1 / 9

After a tumultuous past weekend, the No. 5 Michigan hockey team looked to capitalize on a bounty of returning players against No. 9 Harvard.

The Wolverines were still not nearly at full strength, missing four typical starters to injury and once again unable to field a full four lines, yet they were securely in a healthier position against the Crimson than just days ago. 

Still, they could not  fully capitalize on a galvanizing comeback, as Michigan (9-5-1) tied Harvard (7-0-1), 4-4 Friday evening.
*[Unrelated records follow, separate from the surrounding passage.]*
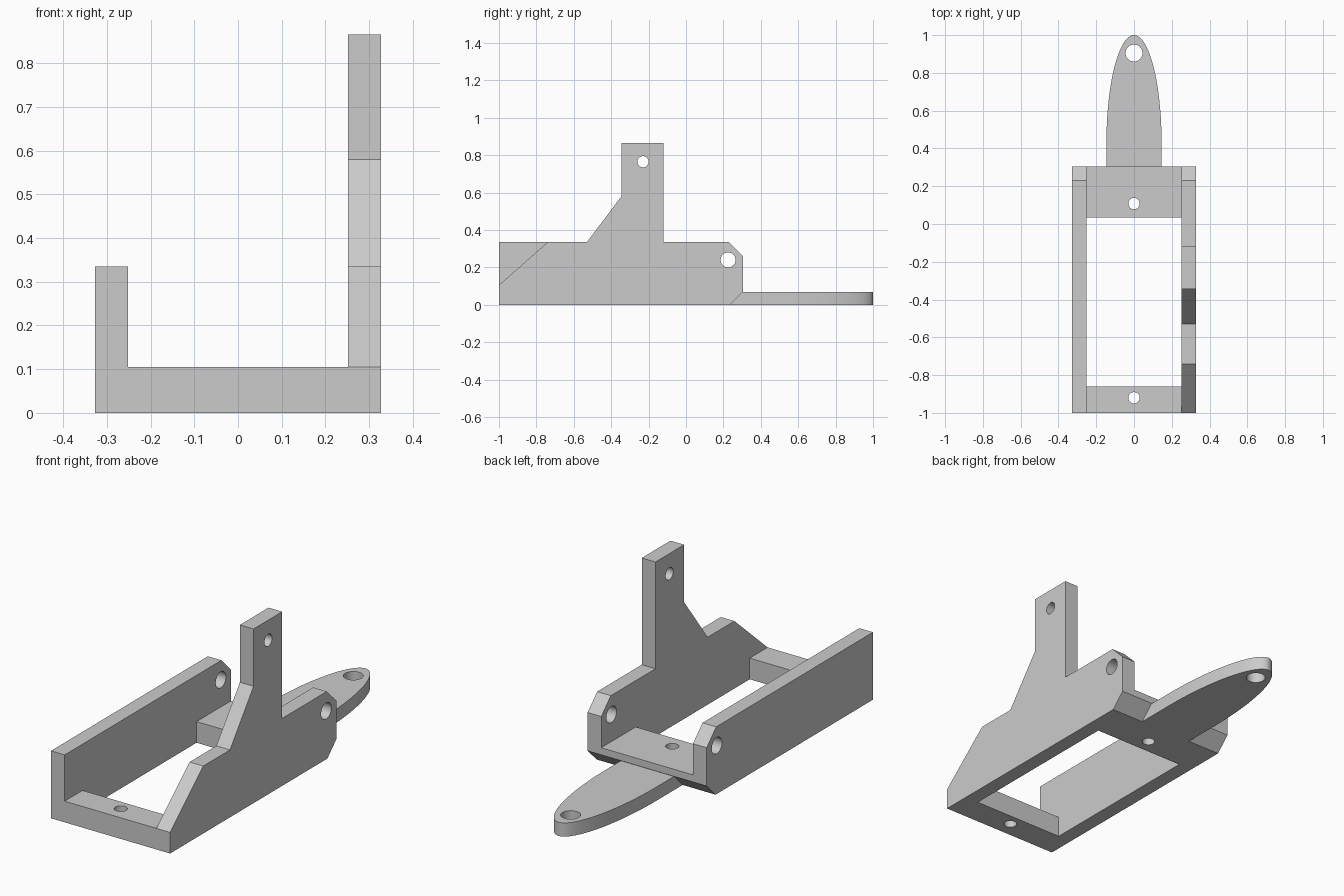
import bpy, bmesh, math
from mathutils import Vector

if "Cube" in bpy.data.objects:
    bpy.data.objects.remove(bpy.data.objects["Cube"], do_unlink=True)

grey = bpy.data.materials.new("plain grey")
grey.use_nodes = True
grey.diffuse_color = (0.6, 0.6, 0.6, 1)
grey.node_tree.nodes["Principled BSDF"].inputs["Base Color"].default_value = (0.6, 0.6, 0.6, 1)


def prism(name, profile, place, start, end):
    """Extrude a closed 2D profile between two depths; place maps (a, b, depth) to 3D."""
    bm = bmesh.new()
    face = bm.faces.new([bm.verts.new(place(a, b, start)) for a, b in profile])
    extruded = bmesh.ops.extrude_face_region(bm, geom=[face])["geom"]
    offset = Vector(place(0, 0, end)) - Vector(place(0, 0, start))
    bmesh.ops.translate(bm, vec=offset, verts=[v for v in extruded if isinstance(v, bmesh.types.BMVert)])
    bmesh.ops.recalc_face_normals(bm, faces=bm.faces)
    mesh = bpy.data.meshes.new(name)
    bm.to_mesh(mesh)
    bm.free()
    mesh.materials.append(grey)
    obj = bpy.data.objects.new(name, mesh)
    bpy.context.collection.objects.link(obj)
    return obj


def side(a, b, depth):    # profile in y, z extruded along x
    return (depth, a, b)


def flat(a, b, depth):    # profile in x, y extruded along z
    return (a, b, depth)


def circle(a, b, r, n=48):
    return [(a + r * math.cos(2 * math.pi * i / n), b + r * math.sin(2 * math.pi * i / n)) for i in range(n)]


def drill(obj, a, b, r, place):
    """Cut a round hole straight through the part."""
    cutter = prism("drill", circle(a, b, r), place, -2, 2)
    cutter.hide_render = True
    mod = obj.modifiers.new("hole", "BOOLEAN")
    mod.operation, mod.solver, mod.object = "DIFFERENCE", "EXACT", cutter
    bpy.context.view_layer.update()
    graph = bpy.context.evaluated_depsgraph_get()
    mesh = bpy.data.meshes.new_from_object(obj.evaluated_get(graph))
    obj.modifiers.clear()
    obj.data = mesh
    bpy.data.objects.remove(cutter, do_unlink=True)


def smooth(obj):
    bpy.ops.object.select_all(action="DESELECT")
    obj.select_set(True)
    bpy.context.view_layer.objects.active = obj
    bpy.ops.object.shade_smooth_by_angle(angle=math.radians(30))


# Side walls share the chamfered rear end
rear = [(0.23, 0.335), (0.305, 0.26), (0.305, 0.07), (0.235, 0)]
low_wall = prism("low_side_wall", [(-1, 0), (-1, 0.335)] + rear, side, -0.327, -0.252)
tall_wall = prism("tall_side_wall", [
    (-1, 0), (-1, 0.105), (-0.74, 0.335), (-0.53, 0.335), (-0.345, 0.58),
    (-0.345, 0.865), (-0.12, 0.865), (-0.12, 0.335)] + rear, side, 0.252, 0.327)
for wall in (low_wall, tall_wall):
    drill(wall, 0.225, 0.24, 0.04, side)
drill(tall_wall, -0.23, 0.765, 0.03, side)

# Cross bars between the walls
front_bar = prism("front_cross_bar", [(-1, 0), (-1, 0.105), (-0.86, 0.105), (-0.86, 0)],
                  side, -0.252, 0.252)
drill(front_bar, 0, -0.92, 0.03, flat)
rear_bar = prism("rear_cross_bar", [(0.035, 0), (0.035, 0.105), (0.305, 0.105), (0.305, 0.07), (0.235, 0)],
                 side, -0.252, 0.252)
drill(rear_bar, 0, 0.108, 0.03, flat)

# Rounded tongue: straight root, half-ellipse tip
steps = 64
tip = [(0.146 * math.cos(math.pi * i / steps), 0.43 + 0.57 * math.sin(math.pi * i / steps))
       for i in range(steps + 1)]
tongue = prism("rear_tongue", [(-0.146, 0.235), (0.146, 0.235)] + tip, flat, 0, 0.068)
for v in tongue.data.vertices:    # root follows the chamfer of the rear bar
    if v.co.y < 0.24 and v.co.z > 0.05:
        v.co.y = 0.303
drill(tongue, 0, 0.905, 0.045, flat)

for part in (low_wall, tall_wall, front_bar, rear_bar, tongue):
    smooth(part)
Early Crimson neutral-zone and transition success jumped them out to a lead which Michigan could not surmount, despite a late-game push by the Wolverines.

“It’s good that we came back,” Michigan coach Brandon Naurato said. “It was a really good third period, we just need to find a way to do it (for the entire game).”

Each team struggled to find their identity early on. Transition play controlled the first period as a litany of neutral zone turnovers often led to rapid-fire offensive chances for both with Michigan striking first on a cross-crease goal by freshman forward Adam Fantilli.

“I thought our first 10-12 minutes were really good,” Naurato said. “Then we got away from it a little bit.”

Despite the momentum seemingly shifting in favor of the Wolverines, they were unable to build sustained offensive pressure, leaving the door open for Harvard to intervene — much as Naurato alluded to.

Intervene they did as the Crimson took command of the final ten minutes of the first period, carrying their momentum into much of the second: Harvard netted three goals while Michigan’s offense lay dormant. The Wolverines looked continually disjointed, missing passes and struggling to capitalize on the limited chances they found.

“We just got to focus on playing with that intensity and that urgency that we had in the third period for a full sixty minutes,” sophomore defenseman Ethan Edwards said. “As soon as we get away from it, we go down by two and dig ourselves a little hole.”

At the risk of the game falling out of hand, Michigan’s offense finally opened up and began to find shots at will. And with five minutes remaining in the second period, sophomore defenseman Ethan Edwards galvanized perhaps the best 20 minutes of the Wolverines’ season.

Taking matters into his own hands, Edwards grabbed the puck from the point and stepped into the crease, placing a bar-down shot over the shoulder of goaltender Mitchell Gibson and dancing between three Crimson defenders in the process to cut the deficit to 3-2.

With that, momentum swung Michigan’s way.

“That second half of the game … we just started playing our game,” Naurato said. “We start delivering pucks, we were harder, putting more pucks behind them. Not turning it over at the blue line, which didn’t feed their transition game and just everything we talk about.”

Despite ceding a Harvard powerplay goal in the first minute of the period to push the score to 4-2, Michigan had instigated something it had sorely missed — a dominant offensive onslaught.

Three minutes into the third period, graduate forward Nolan Moyle cleaned up a scrum in front of the net to bring the Wolverines back within one. The Wolverines dominated the final 18 minutes of the period, creating an avalanche of high-danger chances and pushing Harvard onto its back foot. 

Michigan logged 42 total shots in the final frame alone, 18 of which found Gibson. Generating chance after chance, the Wolverines were rolling.

Those chances paid off as junior forward Philippe LaPointe sent a slot shot past Gibson to tie the game at four, sending the game to overtime. 

From there, amid a number of chances, Michigan was unable to secure the victory, ending the five minute overtime period just like it began: tied.

“(We had) a good end to the second for sure and then it transferred over to the third, but like I said, we got to string a couple Ws together.” Edwards said.

Despite a comeback effort, the Wolverines lack of 60-minute play limited their ability to succeed, stymying a potential victory.